Young players and their families are presented with a long list of challenges as they maneuver their way through the fastpitch world. One thing that is crystal clear to me now that I don’t think I understood very well is that there are four key letters that every young player has to keep in mind:
No one signs up for softball, at the entry level with the goal of winning a championship or being on a great team. They join the team because they want to play.
And they are right!
You can’t learn to play the game without playing, in games. Practice is fine but without the game experience it leads to a player losing interest and focus very quickly.
I work with a very talented young player who aspires to be a pitcher. She isn’t getting many opportunities in games and it is clearly affecting her development. When you are a young player you don’t see the “big picture” that the coach sees. All you see is the frustration of not playing the position you want to play.
Now she and her family have choices and options. The one that they mentioned to me is the idea of her giving up pitching and focusing her efforts on other aspects of her game. This is one option of course. Or, as I suggested they should determine if she really wants to pitch and it her current team isn’t a good fit that she can always find another team.

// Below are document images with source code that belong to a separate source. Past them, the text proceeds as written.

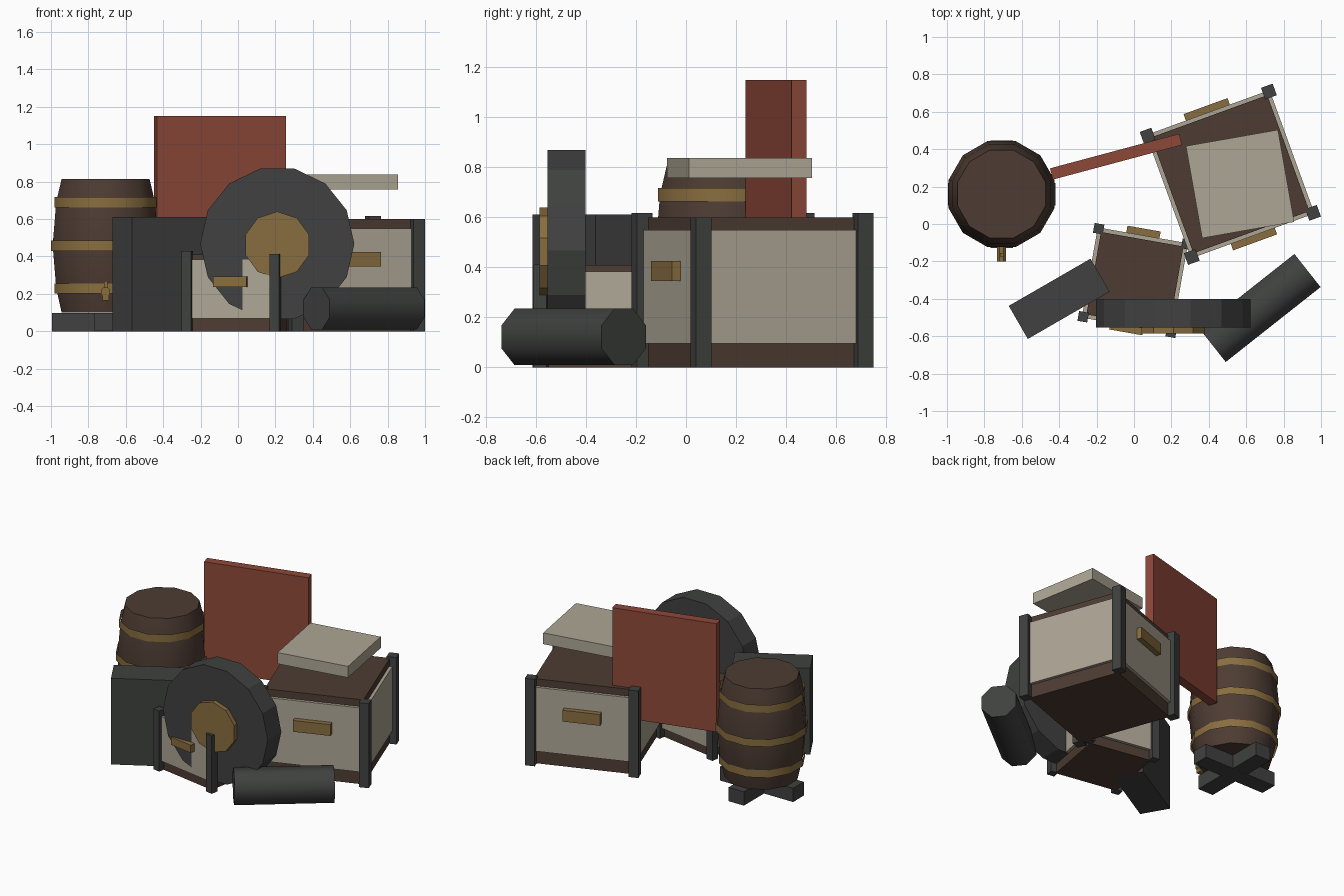
import bpy
from math import radians, cos, sin, pi

if "Cube" in bpy.data.objects:
    bpy.data.objects.remove(bpy.data.objects["Cube"])


def material(name, rgb):
    m = bpy.data.materials.new(name)
    m.diffuse_color = (*rgb, 1)
    m.use_nodes = True
    m.node_tree.nodes["Principled BSDF"].inputs["Base Color"].default_value = m.diffuse_color
    return m


WOOD = material("brown_wood", (0.075, 0.045, 0.033))
PALE = material("pale_board", (0.42, 0.38, 0.30))
DARK = material("dark_metal", (0.05, 0.053, 0.05))
GOLD = material("brass", (0.25, 0.155, 0.05))
RED = material("red_paint", (0.27, 0.065, 0.04))


def add_mesh(name, verts, faces, mat, loc=(0, 0, 0), rot=(0, 0, 0)):
    me = bpy.data.meshes.new(name)
    me.from_pydata(verts, [], faces)
    me.materials.append(mat)
    ob = bpy.data.objects.new(name, me)
    ob.location, ob.rotation_euler = loc, rot
    bpy.context.collection.objects.link(ob)
    return ob


def box(name, size, loc, mat, angle=0):
    """Box centred on loc, turned about z by angle degrees."""
    x, y, z = (s / 2 for s in size)
    v = [(a, b, c) for a in (-x, x) for b in (-y, y) for c in (-z, z)]
    f = [(0, 1, 3, 2), (4, 6, 7, 5), (0, 4, 5, 1), (2, 3, 7, 6), (0, 2, 6, 4), (1, 5, 7, 3)]
    return add_mesh(name, v, f, mat, loc, (0, 0, radians(angle)))


def lathe(name, profile, n, mat, loc, rot=(0, 0, 0), start=0.0, caps=True, smooth=False):
    """Stack of n-sided rings from (radius, z) pairs."""
    v = [(r * cos(start + 2 * pi * i / n), r * sin(start + 2 * pi * i / n), z)
         for r, z in profile for i in range(n)]
    f = [(k * n + i, k * n + (i + 1) % n, (k + 1) * n + (i + 1) % n, (k + 1) * n + i)
         for k in range(len(profile) - 1) for i in range(n)]
    sides = len(f)
    if caps:
        f += [tuple(reversed(range(n))), tuple(range(len(v) - n, len(v)))]
    ob = add_mesh(name, v, f, mat, loc, rot)
    for p in ob.data.polygons:
        p.use_smooth = smooth and p.index < sides
    return ob


def crate(name, centre, angle, spacing, post, heights, top, panel, handle):
    """Square crate: wooden body, pale side panels, corner posts, two handles."""
    a = radians(angle)

    def at(u, v, z):
        return (centre[0] + u * cos(a) - v * sin(a), centre[1] + u * sin(a) + v * cos(a), z)

    h = spacing / 2
    core = h - 0.015
    box(name + "_body", (2 * core, 2 * core, top), at(0, 0, top / 2), WOOD, angle)
    z0, z1 = panel
    for i, (u, v) in enumerate([(0, -1), (1, 0), (0, 1), (-1, 0)]):
        d = core + 0.01
        box(f"{name}_panel_{i}", (spacing - post * 0.5, 0.022, z1 - z0),
            at(u * d, v * d, (z0 + z1) / 2), PALE, angle + (90 if u else 0))
    corners = [(-1, -1), (1, -1), (1, 1), (-1, 1)]
    for i, ((u, v), z) in enumerate(zip(corners, heights)):
        box(f"{name}_post_{i}", (post, post, z), at(u * h, v * h, z / 2), DARK, angle)
    length, hz, tall = handle
    for side, v in (("front", -1), ("back", 1)):
        box(f"{name}_{side}_handle", (length, 0.045, tall), at(0, v * (h + 0.02), hz), GOLD, angle)


# Crates and the loose lid
crate("large_crate", (0.515, 0.266), 20, 0.69, 0.066, (0.617, 0.6, 0.617, 0.617),
      0.6, (0.095, 0.55), (0.25, 0.385, 0.08))
crate("small_crate", (0.005, -0.302), -10, 0.478, 0.053, (0.43, 0.412, 0.412, 0.412),
      0.41, (0.068, 0.383), (0.18, 0.265, 0.055))
box("loose_lid", (0.5, 0.5, 0.08), (0.567, 0.214, 0.798), PALE, 10)

# Leaning board and upright block
box("red_board", (0.715, 0.062, 0.77), (-0.096, 0.36, 0.765), RED, 15)
box("dark_block", (0.505, 0.204, 0.612), (-0.40, -0.40, 0.306), DARK, 30)

# Barrel with open hoops, spigot and crossed stand
BX, BY, K = -0.708, 0.16, cos(pi / 12)
lathe("barrel", [(r / K, z) for r, z in
                 ((0.235, 0.1), (0.264, 0.23), (0.283, 0.46), (0.264, 0.69), (0.235, 0.815))],
      12, WOOD, (BX, BY, 0), start=pi / 12, smooth=True)
for i, (z, r) in enumerate(((0.228, 0.272), (0.457, 0.292), (0.69, 0.272))):
    lathe(f"barrel_hoop_{i}", [(r / K, z - 0.027), (r / K, z + 0.027)], 12, GOLD,
          (BX, BY, 0), start=pi / 12, caps=False, smooth=True)
for i in range(2):
    box(f"barrel_stand_{i}", (0.575, 0.12, 0.098), (BX, BY, 0.049 + 0.0005 * i), DARK, 90 * i)
lathe("spigot", [(0.027, 0), (0.027, 0.11)], 8, GOLD, (BX, -0.09, 0.21),
      (pi / 2, 0, 0), start=pi / 8)
box("spigot_spout", (0.035, 0.035, 0.05), (BX, -0.18, 0.19), GOLD)
box("spigot_handle", (0.018, 0.018, 0.05), (BX, -0.165, 0.245), GOLD)

# Wheel and its hub plate
lathe("wheel", [(0.412, 0), (0.412, 0.152)], 14, DARK, (0.21, -0.402, 0.468), (pi / 2, 0, 0))
lathe("wheel_hub", [(0.178, 0), (0.178, 0.1)], 10, GOLD, (0.21, -0.485, 0.462),
      (pi / 2, 0, 0), start=pi / 2)

# Roll lying on the ground
lathe("lying_roll", [(0.122, -0.323), (0.122, 0.323)], 8, DARK, (0.674, -0.449, 0.122),
      (0, pi / 2, radians(38.3)), start=pi / 8, smooth=True)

Yes, that’s right, grumpy old, get off my lawn, Coach Tory suggesting that a player should switch teams. Shocking, I know. Now I’m not saying that a player should leave her team but it is one of the choices that they can consider.
When Indiana Jones is faced with the choice of which cup is the Holy Grail, he has the ability to think the problem through and chooses wisely. While the villain in the movie chooses quickly and chooses poorly.
We all want players and families to choose wisely when they look at a team. It’s not really a situation where anyone is at fault. No one is wrong here but someone is unhappy.
About the Author: Tory Acheson brings a wealth of knowledge to the Fastpitch Prep staff. He has coached at all levels of the game, including the last 25 years at the college level at the University of Wisconsin – Parkside, Tennessee Tech and Kennesaw State. He began his coaching career at the high school level spending 9 years Whitnall High School in Greenfield, Wis. and is now working as a professional softball instructor.